- [Exercise directions]: Every entry has to be restated word for word.

Data excerpts
--- --- ---

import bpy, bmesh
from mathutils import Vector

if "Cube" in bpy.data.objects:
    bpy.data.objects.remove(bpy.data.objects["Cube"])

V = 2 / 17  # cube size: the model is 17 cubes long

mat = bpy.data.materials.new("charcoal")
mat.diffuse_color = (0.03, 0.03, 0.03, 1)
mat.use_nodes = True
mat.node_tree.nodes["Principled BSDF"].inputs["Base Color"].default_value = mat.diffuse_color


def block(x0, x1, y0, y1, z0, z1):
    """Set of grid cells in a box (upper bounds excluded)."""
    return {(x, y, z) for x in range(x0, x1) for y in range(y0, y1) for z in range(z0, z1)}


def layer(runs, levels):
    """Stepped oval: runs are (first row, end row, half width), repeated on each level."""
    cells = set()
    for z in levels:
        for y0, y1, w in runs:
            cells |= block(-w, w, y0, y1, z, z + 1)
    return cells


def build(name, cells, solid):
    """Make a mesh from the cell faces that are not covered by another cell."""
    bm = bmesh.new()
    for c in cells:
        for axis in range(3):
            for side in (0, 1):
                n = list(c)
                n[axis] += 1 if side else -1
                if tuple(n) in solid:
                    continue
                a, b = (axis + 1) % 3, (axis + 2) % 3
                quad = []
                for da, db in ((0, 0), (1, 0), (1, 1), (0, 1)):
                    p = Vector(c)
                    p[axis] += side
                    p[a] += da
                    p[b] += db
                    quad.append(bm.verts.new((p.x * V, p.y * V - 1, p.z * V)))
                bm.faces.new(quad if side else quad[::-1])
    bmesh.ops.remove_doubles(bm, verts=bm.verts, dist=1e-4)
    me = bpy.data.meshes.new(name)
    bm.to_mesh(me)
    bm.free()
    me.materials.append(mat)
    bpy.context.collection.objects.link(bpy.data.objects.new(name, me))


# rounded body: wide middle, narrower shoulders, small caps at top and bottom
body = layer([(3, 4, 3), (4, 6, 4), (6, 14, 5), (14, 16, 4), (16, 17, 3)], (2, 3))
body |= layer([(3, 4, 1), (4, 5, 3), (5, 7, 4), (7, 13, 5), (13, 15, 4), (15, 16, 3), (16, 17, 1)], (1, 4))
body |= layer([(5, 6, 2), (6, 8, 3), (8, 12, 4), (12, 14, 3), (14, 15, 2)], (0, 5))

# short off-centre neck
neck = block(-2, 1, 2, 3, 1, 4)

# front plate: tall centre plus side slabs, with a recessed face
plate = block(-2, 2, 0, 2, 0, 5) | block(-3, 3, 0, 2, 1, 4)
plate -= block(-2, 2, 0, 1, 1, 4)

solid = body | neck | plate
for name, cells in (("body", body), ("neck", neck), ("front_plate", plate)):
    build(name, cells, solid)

--- --- ---

- [Task response]:
import bpy, bmesh
from mathutils import Vector

if "Cube" in bpy.data.objects:
    bpy.data.objects.remove(bpy.data.objects["Cube"])

V = 2 / 17  # cube size: the model is 17 cubes long

mat = bpy.data.materials.new("charcoal")
mat.diffuse_color = (0.03, 0.03, 0.03, 1)
mat.use_nodes = True
mat.node_tree.nodes["Principled BSDF"].inputs["Base Color"].default_value = mat.diffuse_color


def block(x0, x1, y0, y1, z0, z1):
    """Set of grid cells in a box (upper bounds excluded)."""
    return {(x, y, z) for x in range(x0, x1) for y in range(y0, y1) for z in range(z0, z1)}


def layer(runs, levels):
    """Stepped oval: runs are (first row, end row, half width), repeated on each level."""
    cells = set()
    for z in levels:
        for y0, y1, w in runs:
            cells |= block(-w, w, y0, y1, z, z + 1)
    return cells


def build(name, cells, solid):
    """Make a mesh from the cell faces that are not covered by another cell."""
    bm = bmesh.new()
    for c in cells:
        for axis in range(3):
            for side in (0, 1):
                n = list(c)
                n[axis] += 1 if side else -1
                if tuple(n) in solid:
                    continue
                a, b = (axis + 1) % 3, (axis + 2) % 3
                quad = []
                for da, db in ((0, 0), (1, 0), (1, 1), (0, 1)):
                    p = Vector(c)
                    p[axis] += side
                    p[a] += da
                    p[b] += db
                    quad.append(bm.verts.new((p.x * V, p.y * V - 1, p.z * V)))
                bm.faces.new(quad if side else quad[::-1])
    bmesh.ops.remove_doubles(bm, verts=bm.verts, dist=1e-4)
    me = bpy.data.meshes.new(name)
    bm.to_mesh(me)
    bm.free()
    me.materials.append(mat)
    bpy.context.collection.objects.link(bpy.data.objects.new(name, me))


# rounded body: wide middle, narrower shoulders, small caps at top and bottom
body = layer([(3, 4, 3), (4, 6, 4), (6, 14, 5), (14, 16, 4), (16, 17, 3)], (2, 3))
body |= layer([(3, 4, 1), (4, 5, 3), (5, 7, 4), (7, 13, 5), (13, 15, 4), (15, 16, 3), (16, 17, 1)], (1, 4))
body |= layer([(5, 6, 2), (6, 8, 3), (8, 12, 4), (12, 14, 3), (14, 15, 2)], (0, 5))

# short off-centre neck
neck = block(-2, 1, 2, 3, 1, 4)

# front plate: tall centre plus side slabs, with a recessed face
plate = block(-2, 2, 0, 2, 0, 5) | block(-3, 3, 0, 2, 1, 4)
plate -= block(-2, 2, 0, 1, 1, 4)

solid = body | neck | plate
for name, cells in (("body", body), ("neck", neck), ("front_plate", plate)):
    build(name, cells, solid)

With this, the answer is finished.